“I have very mixed memories about it, because we were kind of talked into doing a film that we were told [by KISS’s manager at the time, Bill Aucoin] was going to be a cross between A Hard Day’s Night and Star Wars, and wound up being neither,” says Stanley. “The best thing I can say about that film is that people think we were kidding, and that it was campy. But we were serious! It just goes to show you when somebody is in the room with you saying, ‘Don’t worry, it’s gonna be great,’ and your heart is telling you there’s something not great, that you should listen to it.”

Frehley admits that maybe the more clearheaded Stanley and Simmons were more critical of Phantom “because they weren’t loaded. Neither of those guys drank or did drugs.” The same could not be said for Frehley or KISS’s equally hard-partying drummer and original Catman, Peter Criss.

“I was loaded through half of the movie, so I didn’t even know what was going on half the time, but luckily I had cue cards and yeah, I was pretty good at hiding it,” Frehley recalls. “I didn’t drink too much when I knew I had an important scene. One of the guys on the set was a cocaine dealer. I’m not going to mention any names, but he used to keep cocaine in his hat and come to my trailer. So if I had drank too much, back in those days, I’d do a little cocaine. I’m not going to lie, because I’ve been sober 12 years; we’re only as sick as our secrets. So back in those days, yeah, I’d do a little coke if I drank too much, which would give me a little pick-me-up, and then I’d be ready for the scene.”

Frehley add that Criss was so inebriated at the time, Criss may not have even realized that his voice was retroactively dubbed in every scene with the voice of actor Michael Bell (known for playing Handy Smurf and Lazy Smurf on The Smurfs). “I gotta be honest with you: Peter at the time was as loaded as me, if not more, and he may not even have known for a while. But I mean, the guy that they got to dub his voice was pretty good.”

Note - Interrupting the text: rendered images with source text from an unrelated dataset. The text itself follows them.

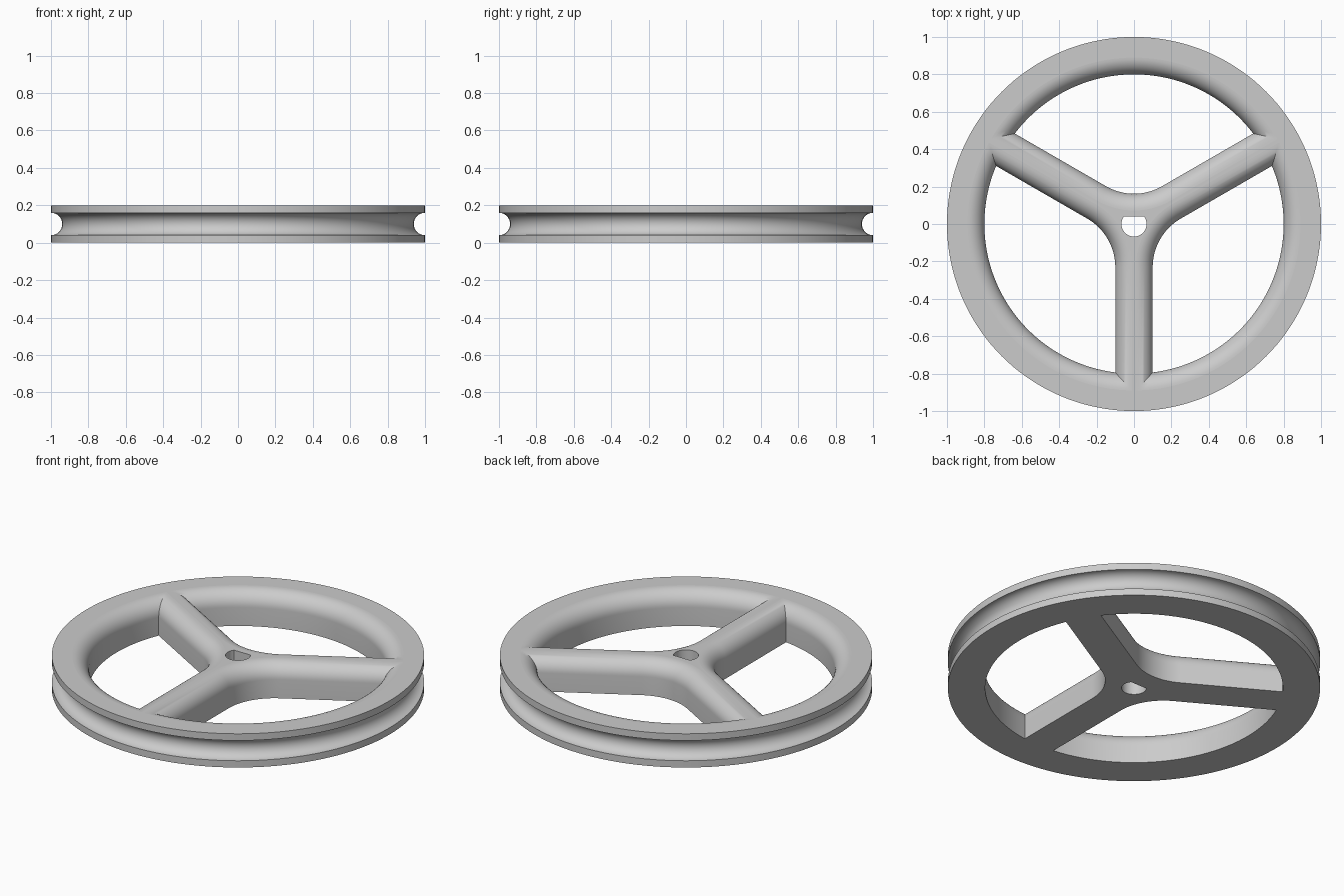
import bpy, bmesh
from math import sin, cos, asin, pi, radians

if "Cube" in bpy.data.objects:
    bpy.data.objects.remove(bpy.data.objects["Cube"])

HEIGHT = 0.2
RIM_INNER = 0.8      # radius of the windows' outer arc
SPOKE_HALF = 0.1     # half width of a spoke
HUB_FILLET = 0.3     # corner radius between two spokes
EDGE_ROUND = 0.09    # rounding of the upper window edges
GROOVE = 0.06        # radius of the belt groove
BORE, BORE_FLAT = 0.067, 0.04


def arc(radius, start, end, steps, cy=0.0):
    """Points along an arc centred on (0, cy), both ends included."""
    angles = [start + (end - start) * i / steps for i in range(steps + 1)]
    return [(radius * cos(a), cy + radius * sin(a)) for a in angles]


def window(offset, turn):
    """Outline of the opening between two spokes, grown by offset."""
    radius, half = RIM_INNER + offset, SPOKE_HALF - offset
    centre = (SPOKE_HALF + HUB_FILLET) / sin(pi / 3)
    corner = pi / 6 + asin(half / radius)
    pts = arc(HUB_FILLET + offset, -2 * pi / 3, -pi / 3, 24, centre)
    pts += arc(radius, corner, pi - corner, 48)
    return [(x * cos(turn) - y * sin(turn), x * sin(turn) + y * cos(turn)) for x, y in pts]


bm = bmesh.new()
cap_edges = {"bottom": [], "top": []}


def skin(sections):
    """Join outlines at rising heights into one wall and keep its end edges."""
    loops = [[bm.verts.new((x, y, z)) for x, y in pts] for pts, z in sections]
    n = len(loops[0])
    for low, high in zip(loops, loops[1:]):
        for i in range(n):
            j = (i + 1) % n
            bm.faces.new((low[i], low[j], high[j], high[i]))
    for name, loop in (("bottom", loops[0]), ("top", loops[-1])):
        cap_edges[name] += [bm.edges.get((loop[i], loop[(i + 1) % n])) for i in range(n)]


# Outer rim with its semicircular groove
profile = [(1, 0)]
profile += [(1 - GROOVE * cos(a), HEIGHT / 2 + GROOVE * sin(a))
            for a in (radians(-90 + 180 * i / 16) for i in range(17))]
profile.append((1, HEIGHT))
skin([(arc(r, 0, 2 * pi, 144)[:-1], z) for r, z in profile])

# Three windows, rounded over at the top only
for k in range(3):
    sections = [(window(0, k * 2 * pi / 3), 0)]
    for i in range(13):
        a = pi / 2 * i / 12
        sections.append((window(EDGE_ROUND * (1 - cos(a)), k * 2 * pi / 3),
                         HEIGHT - EDGE_ROUND * (1 - sin(a))))
    skin(sections)

# D-shaped shaft bore, flat towards the back
flat = asin(BORE_FLAT / BORE)
bore = arc(BORE, pi - flat, 2 * pi + flat, 40)
skin([(bore, 0), (bore, HEIGHT)])

# Flat bottom and top faces around the openings
for edges in cap_edges.values():
    bmesh.ops.triangle_fill(bm, edges=edges, use_beauty=True, use_dissolve=False)
bmesh.ops.recalc_face_normals(bm, faces=bm.faces)

mesh = bpy.data.meshes.new("pulley_wheel")
bm.to_mesh(mesh)
bm.free()
wheel = bpy.data.objects.new("pulley_wheel", mesh)
bpy.context.collection.objects.link(wheel)

# Plain grey material
grey = bpy.data.materials.new("light_grey")
grey.use_nodes = True
colour = (0.6, 0.6, 0.6, 1)
grey.diffuse_color = colour
grey.node_tree.nodes["Principled BSDF"].inputs["Base Color"].default_value = colour
mesh.materials.append(grey)

# Smooth walls, flat caps
bpy.ops.object.select_all(action="DESELECT")
wheel.select_set(True)
bpy.context.view_layer.objects.active = wheel
bpy.ops.object.shade_smooth_by_angle(angle=radians(30))
for face in mesh.polygons:
    if abs(face.normal.z) > 0.9999:
        face.use_smooth = False
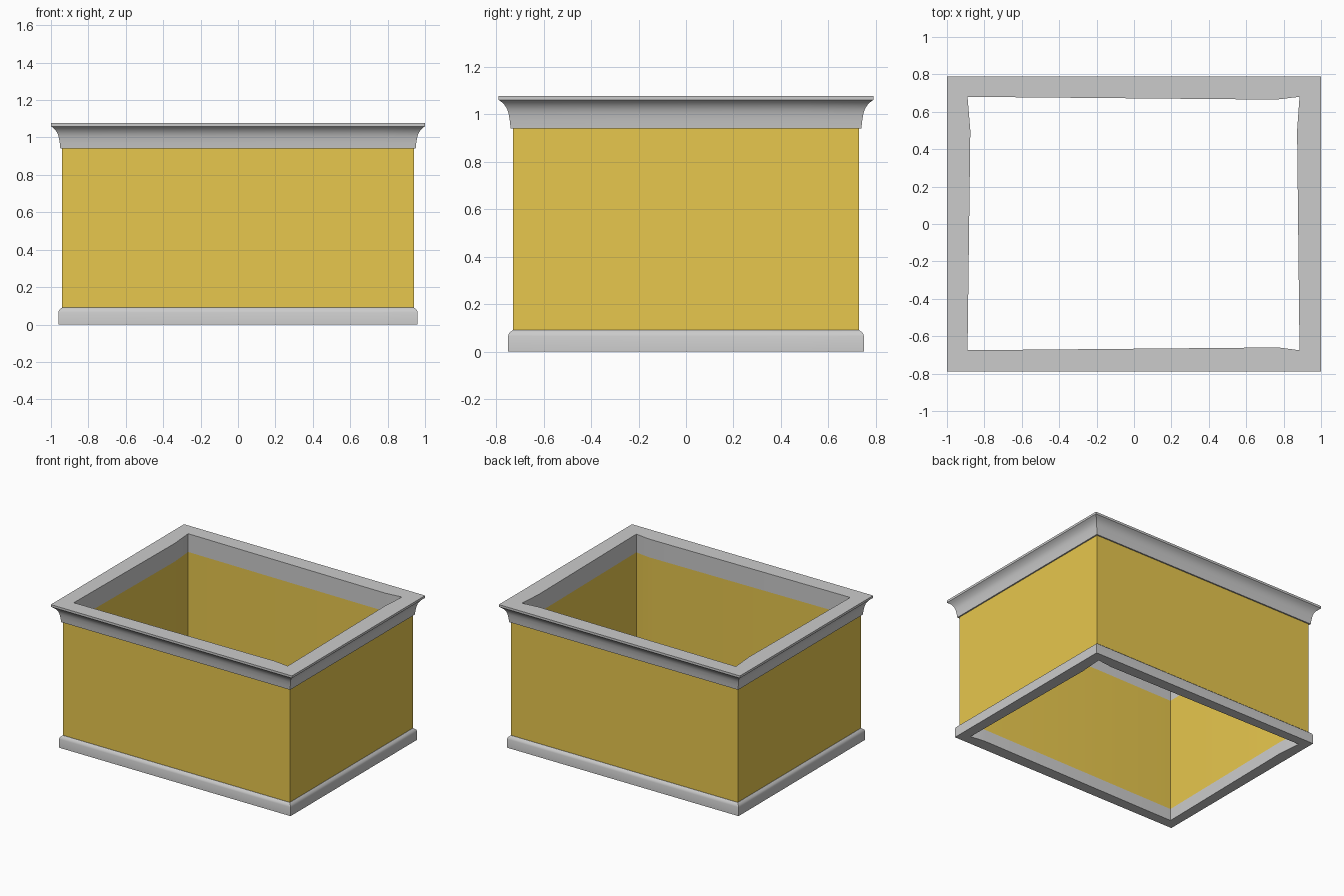
import bpy, bmesh
from math import radians

if "Cube" in bpy.data.objects:
    bpy.data.objects.remove(bpy.data.objects["Cube"])

WX, WY = 0.94, 0.729   # outer wall half sizes

# Stations around the plan: outer wall point, outward direction, inner wall point
STATIONS = [
    ((-WX, -WY), (-1, -1), (-0.89, -0.675)),
    ((0.77, -WY), (0, -1), (0.77, -0.66)),
    ((WX, -WY), (1, -1), (0.885, -0.675)),
    ((WX, 0.5), (1, 0), (0.872, 0.5)),
    ((WX, WY), (1, 1), (0.885, 0.68)),
    ((0.76, WY), (0, 1), (0.76, 0.665)),
    ((-WX, WY), (-1, 1), (-0.89, 0.68)),
    ((-WX, 0.5), (-1, 0), (-0.875, 0.5)),
]


def ring(name, profile, capped=True):
    """Sweep an outer profile of (offset, z) around the plan, with a plain inner face."""
    bm = bmesh.new()
    loops = []
    for (ox, oy), (dx, dy), (ix, iy) in STATIONS:
        pts = [(ox + dx * o, oy + dy * o, z) for o, z in profile]
        pts += [(ix, iy, profile[-1][1]), (ix, iy, profile[0][1])]
        loops.append([bm.verts.new(p) for p in pts])
    n = len(loops[0])
    skip = () if capped else (n - 3, n - 1)
    for k, a in enumerate(loops):
        b = loops[(k + 1) % len(loops)]
        for j in range(n):
            if j not in skip:
                i = (j + 1) % n
                bm.faces.new((a[j], b[j], b[i], a[i]))
    if capped:
        bmesh.ops.recalc_face_normals(bm, faces=bm.faces)
    mesh = bpy.data.meshes.new(name)
    bm.to_mesh(mesh)
    bm.free()
    obj = bpy.data.objects.new(name, mesh)
    bpy.context.collection.objects.link(obj)
    bpy.ops.object.select_all(action='DESELECT')
    obj.select_set(True)
    bpy.context.view_layer.objects.active = obj
    bpy.ops.object.shade_smooth_by_angle(angle=radians(30))
    return obj


# Painted walls, open where the mouldings cover them
walls = ring("walls", [(0, 0.09), (0, 0.94)], capped=False)
paint = bpy.data.materials.new("yellow_paint")
paint.diffuse_color = (0.8, 0.57, 0.075, 1)
paint.use_nodes = True
paint.node_tree.nodes["Principled BSDF"].inputs["Base Color"].default_value = paint.diffuse_color
walls.data.materials.append(paint)

# Baseboard with a rounded top edge
ring("baseboard", [(0.021, 0), (0.021, 0.065), (0.016, 0.078), (0.002, 0.09)])

# Crown moulding with a cove flaring out to a flat lip
ring("crown_moulding", [(0.01, 0.94), (0.013, 0.97), (0.018, 1.0), (0.024, 1.02),
                        (0.034, 1.037), (0.046, 1.05), (0.06, 1.06), (0.06, 1.077)])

Frehley further explains how Criss struggled with his lines on set: “Peter was having a big problem saying the word ‘talisman.’ … and it got to the point where he couldn’t say it, and I would crack up. We did 25 takes. So finally, the producer said, ‘Ace, you take the line.’ … What happened was after the postproduction on that film, they realized that the problem he had with that one line, there was more imperfections. And it was a production call; we had nothing to do with it. But they actually replaced Peter’s voice in the whole film! I would have been really pissed off if it was me, but I know how to speak, luckily, even though I’m from the Bronx. But you can tell that from my accent.”